Common nesting birds may provide a convenient way to track environmental clean-up efforts. Nesting birds that feed on insects that hatch in lake or stream-bed sediments may make good biomonitors for pollution, says Thomas Custer of the US Geological Survey's Upper Midwest Environmental Sciences Center in La Crosse, Wisconsin. That's because any contamination in the sediment will make its way into the birds and into their eggs and young. An example, says Custer, is the tree swallow (Tachycineta bicolor), which still showed “significant quantities” of toxic chemicals called polychlorinated biphenols in its eggs and chicks seven years after remediation efforts started at a former capacitor-manufacturing plant in Crab Orchard National Wildlife Refuge in southern Illinois1. The findings “prompted further sediment removal”, he says.

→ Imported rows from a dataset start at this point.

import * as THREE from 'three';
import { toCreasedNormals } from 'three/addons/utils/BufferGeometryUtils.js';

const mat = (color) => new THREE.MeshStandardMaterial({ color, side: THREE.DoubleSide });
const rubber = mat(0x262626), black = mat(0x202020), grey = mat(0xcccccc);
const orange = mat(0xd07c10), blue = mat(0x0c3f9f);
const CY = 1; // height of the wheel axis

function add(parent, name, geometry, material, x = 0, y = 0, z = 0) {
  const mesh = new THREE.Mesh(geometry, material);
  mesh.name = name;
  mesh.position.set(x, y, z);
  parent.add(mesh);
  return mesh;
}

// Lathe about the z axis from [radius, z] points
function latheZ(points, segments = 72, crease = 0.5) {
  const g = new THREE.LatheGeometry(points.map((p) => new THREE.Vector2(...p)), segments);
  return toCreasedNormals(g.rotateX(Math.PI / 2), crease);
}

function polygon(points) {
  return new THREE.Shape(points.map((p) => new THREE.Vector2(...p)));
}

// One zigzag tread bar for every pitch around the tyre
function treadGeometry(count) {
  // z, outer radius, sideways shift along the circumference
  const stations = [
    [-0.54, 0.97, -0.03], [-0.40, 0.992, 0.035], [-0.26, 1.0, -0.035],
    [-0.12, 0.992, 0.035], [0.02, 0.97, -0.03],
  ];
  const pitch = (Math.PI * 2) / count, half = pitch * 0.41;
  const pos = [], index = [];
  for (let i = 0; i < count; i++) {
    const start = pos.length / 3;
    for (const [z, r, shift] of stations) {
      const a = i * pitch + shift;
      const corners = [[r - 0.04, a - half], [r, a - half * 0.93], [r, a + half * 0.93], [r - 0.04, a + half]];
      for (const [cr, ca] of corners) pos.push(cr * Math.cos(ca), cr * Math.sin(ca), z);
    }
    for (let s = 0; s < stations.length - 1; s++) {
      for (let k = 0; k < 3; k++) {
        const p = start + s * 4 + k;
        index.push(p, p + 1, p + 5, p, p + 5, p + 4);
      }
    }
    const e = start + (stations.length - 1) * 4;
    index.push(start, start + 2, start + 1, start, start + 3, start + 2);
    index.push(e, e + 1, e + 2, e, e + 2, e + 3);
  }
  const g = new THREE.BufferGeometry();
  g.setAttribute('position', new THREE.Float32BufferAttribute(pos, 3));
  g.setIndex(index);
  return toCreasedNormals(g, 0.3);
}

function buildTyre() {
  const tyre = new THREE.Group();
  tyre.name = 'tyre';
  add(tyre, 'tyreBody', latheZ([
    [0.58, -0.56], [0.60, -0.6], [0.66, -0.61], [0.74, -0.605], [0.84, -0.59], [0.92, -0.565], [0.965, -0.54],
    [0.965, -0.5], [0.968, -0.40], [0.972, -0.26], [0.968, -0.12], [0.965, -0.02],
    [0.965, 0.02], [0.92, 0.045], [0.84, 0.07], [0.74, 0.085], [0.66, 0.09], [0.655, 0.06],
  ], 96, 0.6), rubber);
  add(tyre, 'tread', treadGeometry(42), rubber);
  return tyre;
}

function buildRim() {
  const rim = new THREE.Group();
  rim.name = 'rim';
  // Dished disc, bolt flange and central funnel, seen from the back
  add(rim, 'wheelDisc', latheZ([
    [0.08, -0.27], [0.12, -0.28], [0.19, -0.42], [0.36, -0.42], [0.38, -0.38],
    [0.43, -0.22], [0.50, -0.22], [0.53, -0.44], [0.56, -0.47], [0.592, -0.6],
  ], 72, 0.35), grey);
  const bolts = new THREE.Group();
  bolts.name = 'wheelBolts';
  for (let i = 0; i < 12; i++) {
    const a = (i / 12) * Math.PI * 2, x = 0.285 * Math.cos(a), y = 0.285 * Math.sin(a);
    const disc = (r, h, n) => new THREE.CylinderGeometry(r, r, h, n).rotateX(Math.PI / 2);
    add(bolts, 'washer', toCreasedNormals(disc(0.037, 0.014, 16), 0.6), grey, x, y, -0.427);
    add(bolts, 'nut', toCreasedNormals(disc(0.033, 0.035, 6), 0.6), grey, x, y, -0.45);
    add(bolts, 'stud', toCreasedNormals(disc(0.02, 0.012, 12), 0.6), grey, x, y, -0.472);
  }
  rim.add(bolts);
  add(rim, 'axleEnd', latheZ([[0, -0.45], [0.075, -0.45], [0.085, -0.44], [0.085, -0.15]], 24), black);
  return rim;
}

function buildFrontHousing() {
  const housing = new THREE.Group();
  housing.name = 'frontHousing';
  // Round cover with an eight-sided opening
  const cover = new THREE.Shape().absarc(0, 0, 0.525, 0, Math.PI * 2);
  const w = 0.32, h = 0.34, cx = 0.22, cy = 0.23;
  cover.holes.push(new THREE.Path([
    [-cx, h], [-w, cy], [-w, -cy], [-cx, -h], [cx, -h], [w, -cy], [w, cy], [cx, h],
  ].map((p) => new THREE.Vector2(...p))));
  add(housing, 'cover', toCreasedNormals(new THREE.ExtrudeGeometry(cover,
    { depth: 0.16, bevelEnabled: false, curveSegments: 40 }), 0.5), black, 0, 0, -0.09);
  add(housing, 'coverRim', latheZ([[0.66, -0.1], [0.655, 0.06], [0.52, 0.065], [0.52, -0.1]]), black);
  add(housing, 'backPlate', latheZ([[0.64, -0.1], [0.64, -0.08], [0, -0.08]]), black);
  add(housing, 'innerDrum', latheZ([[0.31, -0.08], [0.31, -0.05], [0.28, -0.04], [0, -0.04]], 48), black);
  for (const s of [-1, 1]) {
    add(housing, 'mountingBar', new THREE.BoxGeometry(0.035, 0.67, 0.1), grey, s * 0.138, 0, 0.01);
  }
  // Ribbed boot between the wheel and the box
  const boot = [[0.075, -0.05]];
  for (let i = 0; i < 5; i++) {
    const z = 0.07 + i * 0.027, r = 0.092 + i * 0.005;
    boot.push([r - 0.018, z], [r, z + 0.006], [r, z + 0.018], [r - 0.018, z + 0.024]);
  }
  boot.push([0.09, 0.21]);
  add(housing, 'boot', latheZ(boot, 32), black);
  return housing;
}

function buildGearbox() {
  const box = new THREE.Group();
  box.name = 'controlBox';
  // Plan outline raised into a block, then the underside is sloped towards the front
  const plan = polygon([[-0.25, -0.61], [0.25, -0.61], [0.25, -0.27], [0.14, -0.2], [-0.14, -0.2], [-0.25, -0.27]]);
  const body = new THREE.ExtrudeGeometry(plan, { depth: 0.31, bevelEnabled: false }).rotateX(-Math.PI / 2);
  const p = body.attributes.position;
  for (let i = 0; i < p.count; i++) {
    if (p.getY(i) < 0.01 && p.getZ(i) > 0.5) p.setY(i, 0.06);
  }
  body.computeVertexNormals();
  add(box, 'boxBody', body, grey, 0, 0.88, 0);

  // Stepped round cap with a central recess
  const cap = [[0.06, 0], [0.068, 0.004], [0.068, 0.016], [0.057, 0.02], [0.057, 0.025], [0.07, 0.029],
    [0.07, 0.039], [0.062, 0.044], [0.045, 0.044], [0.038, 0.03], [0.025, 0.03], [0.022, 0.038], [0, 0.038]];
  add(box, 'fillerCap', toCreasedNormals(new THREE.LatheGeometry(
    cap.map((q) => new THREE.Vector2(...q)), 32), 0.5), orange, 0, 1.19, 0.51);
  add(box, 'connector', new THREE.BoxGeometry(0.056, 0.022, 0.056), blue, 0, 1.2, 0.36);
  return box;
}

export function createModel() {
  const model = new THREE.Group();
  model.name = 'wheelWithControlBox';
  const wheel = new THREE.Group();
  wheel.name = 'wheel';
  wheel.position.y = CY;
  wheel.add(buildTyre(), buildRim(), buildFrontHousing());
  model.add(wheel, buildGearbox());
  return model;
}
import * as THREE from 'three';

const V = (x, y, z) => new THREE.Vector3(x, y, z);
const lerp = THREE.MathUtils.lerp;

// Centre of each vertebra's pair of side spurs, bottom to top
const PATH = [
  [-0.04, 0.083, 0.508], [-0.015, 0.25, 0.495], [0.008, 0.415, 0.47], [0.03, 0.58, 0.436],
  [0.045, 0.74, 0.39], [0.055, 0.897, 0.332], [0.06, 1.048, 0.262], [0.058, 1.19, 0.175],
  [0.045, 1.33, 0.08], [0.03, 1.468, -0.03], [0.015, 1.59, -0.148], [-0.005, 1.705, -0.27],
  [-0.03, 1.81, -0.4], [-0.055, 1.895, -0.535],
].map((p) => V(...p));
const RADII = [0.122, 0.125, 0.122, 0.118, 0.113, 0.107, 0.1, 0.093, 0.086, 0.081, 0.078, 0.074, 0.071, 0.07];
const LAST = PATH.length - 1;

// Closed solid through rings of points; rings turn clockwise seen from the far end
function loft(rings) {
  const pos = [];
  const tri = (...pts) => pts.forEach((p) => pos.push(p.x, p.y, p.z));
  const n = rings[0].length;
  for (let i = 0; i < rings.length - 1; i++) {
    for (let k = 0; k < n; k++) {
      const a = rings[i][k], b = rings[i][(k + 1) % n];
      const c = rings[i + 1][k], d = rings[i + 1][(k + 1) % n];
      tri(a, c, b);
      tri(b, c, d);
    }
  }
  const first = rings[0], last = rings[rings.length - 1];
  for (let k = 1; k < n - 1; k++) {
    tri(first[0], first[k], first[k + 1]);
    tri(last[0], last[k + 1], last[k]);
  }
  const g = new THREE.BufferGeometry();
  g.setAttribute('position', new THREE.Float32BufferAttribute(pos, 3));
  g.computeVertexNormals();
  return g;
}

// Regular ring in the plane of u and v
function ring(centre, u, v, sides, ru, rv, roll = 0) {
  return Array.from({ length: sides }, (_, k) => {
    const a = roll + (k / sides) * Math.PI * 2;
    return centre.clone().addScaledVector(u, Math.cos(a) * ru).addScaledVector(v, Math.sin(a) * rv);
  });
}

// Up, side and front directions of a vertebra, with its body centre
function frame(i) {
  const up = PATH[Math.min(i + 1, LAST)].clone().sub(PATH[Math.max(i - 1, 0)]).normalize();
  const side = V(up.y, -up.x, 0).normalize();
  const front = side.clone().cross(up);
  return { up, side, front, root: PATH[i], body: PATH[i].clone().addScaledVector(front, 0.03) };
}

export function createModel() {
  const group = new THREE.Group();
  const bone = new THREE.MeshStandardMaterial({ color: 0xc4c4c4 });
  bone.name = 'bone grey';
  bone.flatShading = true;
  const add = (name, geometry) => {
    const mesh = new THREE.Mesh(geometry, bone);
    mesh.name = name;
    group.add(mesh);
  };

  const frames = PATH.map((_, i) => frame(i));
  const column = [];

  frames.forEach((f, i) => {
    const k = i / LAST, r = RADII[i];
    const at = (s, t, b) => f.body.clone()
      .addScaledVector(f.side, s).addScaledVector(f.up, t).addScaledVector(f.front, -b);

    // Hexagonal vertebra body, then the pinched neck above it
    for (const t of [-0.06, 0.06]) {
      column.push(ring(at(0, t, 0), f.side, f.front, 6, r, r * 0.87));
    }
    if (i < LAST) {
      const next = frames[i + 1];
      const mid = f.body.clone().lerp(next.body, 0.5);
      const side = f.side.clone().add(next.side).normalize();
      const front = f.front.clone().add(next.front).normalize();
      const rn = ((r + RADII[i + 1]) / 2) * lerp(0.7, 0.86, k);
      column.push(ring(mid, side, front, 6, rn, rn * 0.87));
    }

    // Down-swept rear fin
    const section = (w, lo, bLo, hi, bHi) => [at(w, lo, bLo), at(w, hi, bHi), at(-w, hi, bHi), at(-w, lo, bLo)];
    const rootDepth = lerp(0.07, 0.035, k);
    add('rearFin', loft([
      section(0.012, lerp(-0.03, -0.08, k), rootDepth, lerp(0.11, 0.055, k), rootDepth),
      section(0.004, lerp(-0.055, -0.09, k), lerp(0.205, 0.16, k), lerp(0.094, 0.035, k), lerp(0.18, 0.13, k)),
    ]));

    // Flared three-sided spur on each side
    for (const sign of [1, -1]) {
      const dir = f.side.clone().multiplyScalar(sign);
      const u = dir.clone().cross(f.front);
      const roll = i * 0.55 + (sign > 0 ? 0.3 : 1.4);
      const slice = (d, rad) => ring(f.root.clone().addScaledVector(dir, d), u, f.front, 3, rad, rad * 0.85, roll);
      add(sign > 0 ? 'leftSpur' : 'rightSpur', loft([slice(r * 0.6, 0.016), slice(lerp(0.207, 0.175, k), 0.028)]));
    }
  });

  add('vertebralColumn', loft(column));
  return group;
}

…Homing pigeons — once used to carry messages over long distances — are still bred by hobbyists around the world, who use them for competitions. Many birds are kept in lofts, and often in cities, so breathe ambient air. Even better, their life histories are well known, which is not possible for wild birds. Pigeon hobbyists “keep pretty elaborate records”, Halbrook says. In a pilot study involving birds purchased from hobbyists in China, the Philippines and the United States, Halbrook found stunning health-related differences that were apparently related to air quality. In Beijing and Manilla, for example, he found black lungs and enlarged testes. In one case, a testicle was so huge it was one-fifth the weight of the entire bird. But in less polluted cities elsewhere in China and in the United States, the birds' organs were much healthier. Plus, the lungs and livers from the birds from Beijing contained three or four times more polycyclic aromatic hydrocarbons, common by-products of fossil-fuel burning, than did those from areas with better air quality. “This suggests that other species, including humans, may also have adverse effects” from these environmental contaminants, he says.